When Nikolas Cruz decided to turn his former high school into a slaughterhouse, he went to the Sunrise Tactical Supply store in a Parkland strip mall, put down $1,000 in cash, and pointed to an AR-15. He could have chosen a different semiautomatic rifle, or a handgun, or a knife, but he wanted a weapon designed for war. It was the same choice made by the Las Vegas shooter (who shot more than 400 people in 10 minutes), the Sutherland Springs shooter, the Newtown shooter, and so many others. A civilian knockoff of a weapon designed for battlefields, AR-15–style rifles are the perfect tools for mass killings — easy even for a novice Rambo to fire accurately, with little recoil, and customizable with handgrips, sights, and magazines of 30 to 100 rounds. For 10 years, the federal government banned assault-style weapons and large-capacity magazines, but that law expired in 2004. Now the NRA and its allies fiercely oppose any renewal of the ban. Why?

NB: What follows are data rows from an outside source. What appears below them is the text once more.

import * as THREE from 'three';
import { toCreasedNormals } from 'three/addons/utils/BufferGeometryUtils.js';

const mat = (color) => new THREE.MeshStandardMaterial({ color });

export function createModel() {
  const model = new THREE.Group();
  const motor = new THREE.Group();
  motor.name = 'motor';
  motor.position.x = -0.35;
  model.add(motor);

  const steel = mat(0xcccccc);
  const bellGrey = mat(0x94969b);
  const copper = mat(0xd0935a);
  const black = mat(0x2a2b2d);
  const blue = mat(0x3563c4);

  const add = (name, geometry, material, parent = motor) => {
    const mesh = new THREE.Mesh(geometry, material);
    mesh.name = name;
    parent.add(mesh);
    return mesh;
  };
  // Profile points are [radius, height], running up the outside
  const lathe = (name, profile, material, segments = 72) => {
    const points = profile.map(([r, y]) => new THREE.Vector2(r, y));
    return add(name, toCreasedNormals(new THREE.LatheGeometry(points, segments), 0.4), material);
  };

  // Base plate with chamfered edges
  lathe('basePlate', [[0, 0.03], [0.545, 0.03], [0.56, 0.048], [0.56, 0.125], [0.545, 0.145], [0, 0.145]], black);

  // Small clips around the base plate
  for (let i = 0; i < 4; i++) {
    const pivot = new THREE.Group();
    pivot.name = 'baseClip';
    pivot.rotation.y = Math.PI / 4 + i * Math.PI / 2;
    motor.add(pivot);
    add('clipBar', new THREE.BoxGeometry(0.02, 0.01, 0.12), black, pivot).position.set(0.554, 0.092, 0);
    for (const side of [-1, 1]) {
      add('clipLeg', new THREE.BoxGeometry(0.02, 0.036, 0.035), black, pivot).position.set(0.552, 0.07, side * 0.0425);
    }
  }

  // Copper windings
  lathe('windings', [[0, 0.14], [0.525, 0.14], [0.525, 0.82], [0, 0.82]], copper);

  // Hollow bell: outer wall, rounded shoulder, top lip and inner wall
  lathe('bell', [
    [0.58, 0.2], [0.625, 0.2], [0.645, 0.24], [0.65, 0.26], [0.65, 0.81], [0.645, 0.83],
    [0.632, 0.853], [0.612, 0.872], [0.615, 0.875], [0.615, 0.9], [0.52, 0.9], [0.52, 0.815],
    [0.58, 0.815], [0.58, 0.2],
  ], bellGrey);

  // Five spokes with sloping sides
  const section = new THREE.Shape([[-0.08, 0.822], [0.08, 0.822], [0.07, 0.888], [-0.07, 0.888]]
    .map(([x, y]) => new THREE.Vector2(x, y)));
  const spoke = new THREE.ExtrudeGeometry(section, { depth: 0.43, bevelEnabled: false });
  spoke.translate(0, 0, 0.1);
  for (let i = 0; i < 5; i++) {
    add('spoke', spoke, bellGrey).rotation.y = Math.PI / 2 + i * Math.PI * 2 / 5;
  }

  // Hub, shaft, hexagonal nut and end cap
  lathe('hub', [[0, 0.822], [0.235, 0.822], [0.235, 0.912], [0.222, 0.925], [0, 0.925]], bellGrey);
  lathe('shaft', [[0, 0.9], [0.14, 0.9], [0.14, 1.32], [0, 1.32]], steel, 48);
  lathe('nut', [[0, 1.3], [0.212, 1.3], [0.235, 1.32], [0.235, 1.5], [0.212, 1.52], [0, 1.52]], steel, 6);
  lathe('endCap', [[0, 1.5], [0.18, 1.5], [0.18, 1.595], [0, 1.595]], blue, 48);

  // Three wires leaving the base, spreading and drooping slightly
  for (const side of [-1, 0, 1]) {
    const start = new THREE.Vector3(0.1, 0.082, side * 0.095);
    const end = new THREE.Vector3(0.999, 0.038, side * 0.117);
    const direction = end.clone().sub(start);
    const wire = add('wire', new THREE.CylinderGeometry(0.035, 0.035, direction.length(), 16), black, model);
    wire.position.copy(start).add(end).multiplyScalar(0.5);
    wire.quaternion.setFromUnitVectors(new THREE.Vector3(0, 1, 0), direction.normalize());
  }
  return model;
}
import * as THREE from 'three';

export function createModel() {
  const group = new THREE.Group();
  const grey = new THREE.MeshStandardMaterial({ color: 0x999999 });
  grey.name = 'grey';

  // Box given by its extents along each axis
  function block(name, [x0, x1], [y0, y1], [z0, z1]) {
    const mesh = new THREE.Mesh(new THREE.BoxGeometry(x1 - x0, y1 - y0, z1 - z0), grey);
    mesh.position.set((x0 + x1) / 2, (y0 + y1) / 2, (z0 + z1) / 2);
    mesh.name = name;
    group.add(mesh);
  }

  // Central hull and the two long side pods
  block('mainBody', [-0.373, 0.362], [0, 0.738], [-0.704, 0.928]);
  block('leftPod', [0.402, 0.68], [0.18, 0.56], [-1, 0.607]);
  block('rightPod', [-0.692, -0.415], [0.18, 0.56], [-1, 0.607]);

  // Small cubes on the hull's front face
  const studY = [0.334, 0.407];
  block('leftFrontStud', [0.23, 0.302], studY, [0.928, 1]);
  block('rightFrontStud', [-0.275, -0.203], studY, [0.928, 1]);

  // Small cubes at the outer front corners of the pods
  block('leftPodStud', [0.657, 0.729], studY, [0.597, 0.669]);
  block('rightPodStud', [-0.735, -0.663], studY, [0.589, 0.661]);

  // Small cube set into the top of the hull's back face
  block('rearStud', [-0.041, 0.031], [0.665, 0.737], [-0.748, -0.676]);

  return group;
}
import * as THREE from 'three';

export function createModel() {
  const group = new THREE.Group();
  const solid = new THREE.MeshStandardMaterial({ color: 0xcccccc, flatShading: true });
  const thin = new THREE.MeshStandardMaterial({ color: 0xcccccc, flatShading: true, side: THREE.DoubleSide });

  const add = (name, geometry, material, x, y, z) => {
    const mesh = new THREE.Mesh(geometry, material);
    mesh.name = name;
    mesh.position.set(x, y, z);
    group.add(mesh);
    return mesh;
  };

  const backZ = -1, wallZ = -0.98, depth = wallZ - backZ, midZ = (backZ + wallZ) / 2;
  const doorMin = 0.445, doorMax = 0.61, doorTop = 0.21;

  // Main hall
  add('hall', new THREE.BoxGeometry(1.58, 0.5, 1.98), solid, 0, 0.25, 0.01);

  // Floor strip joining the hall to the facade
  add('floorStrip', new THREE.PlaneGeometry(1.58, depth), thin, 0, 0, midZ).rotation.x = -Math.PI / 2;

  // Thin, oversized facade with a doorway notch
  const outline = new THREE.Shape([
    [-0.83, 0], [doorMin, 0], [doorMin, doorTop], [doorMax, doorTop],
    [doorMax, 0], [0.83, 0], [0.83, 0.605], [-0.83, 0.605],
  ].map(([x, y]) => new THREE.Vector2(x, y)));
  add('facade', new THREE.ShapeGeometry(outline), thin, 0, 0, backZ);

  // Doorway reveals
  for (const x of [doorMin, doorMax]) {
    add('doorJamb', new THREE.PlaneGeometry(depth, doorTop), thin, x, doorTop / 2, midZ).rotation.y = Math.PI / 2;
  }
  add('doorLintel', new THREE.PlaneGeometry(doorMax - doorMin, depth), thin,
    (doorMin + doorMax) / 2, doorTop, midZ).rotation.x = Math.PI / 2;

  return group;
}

You'll hear various disingenuous arguments, but in The Federalist this week, John Davidson provides the answer that is the bedrock of all gun-control opposition. The Second Amendment, Davidson says, was not meant to merely protect hunting and self-defense. No: "The right to bear arms stems from the right of revolution." Weapons designed for war must remain legal, Davidson says, so that Americans can "overthrow their government if it becomes tyrannical." It's a terrible shame, he concedes, that AR-15s have been used to shoot up schools, concerts, workplaces, and churches — but the Second Amendment "is worth dying for." Seen from this perspective, the bullet-riddled dead of Parkland, Newtown, Las Vegas, et al. are necessary sacrifices; their slaughter enables liberty-loving Americans to maintain the option of armed rebellion. This core belief, which drives the intractable opposition to any form of gun control, is not often publicly discussed; until it's addressed and confronted, the carnage will continue.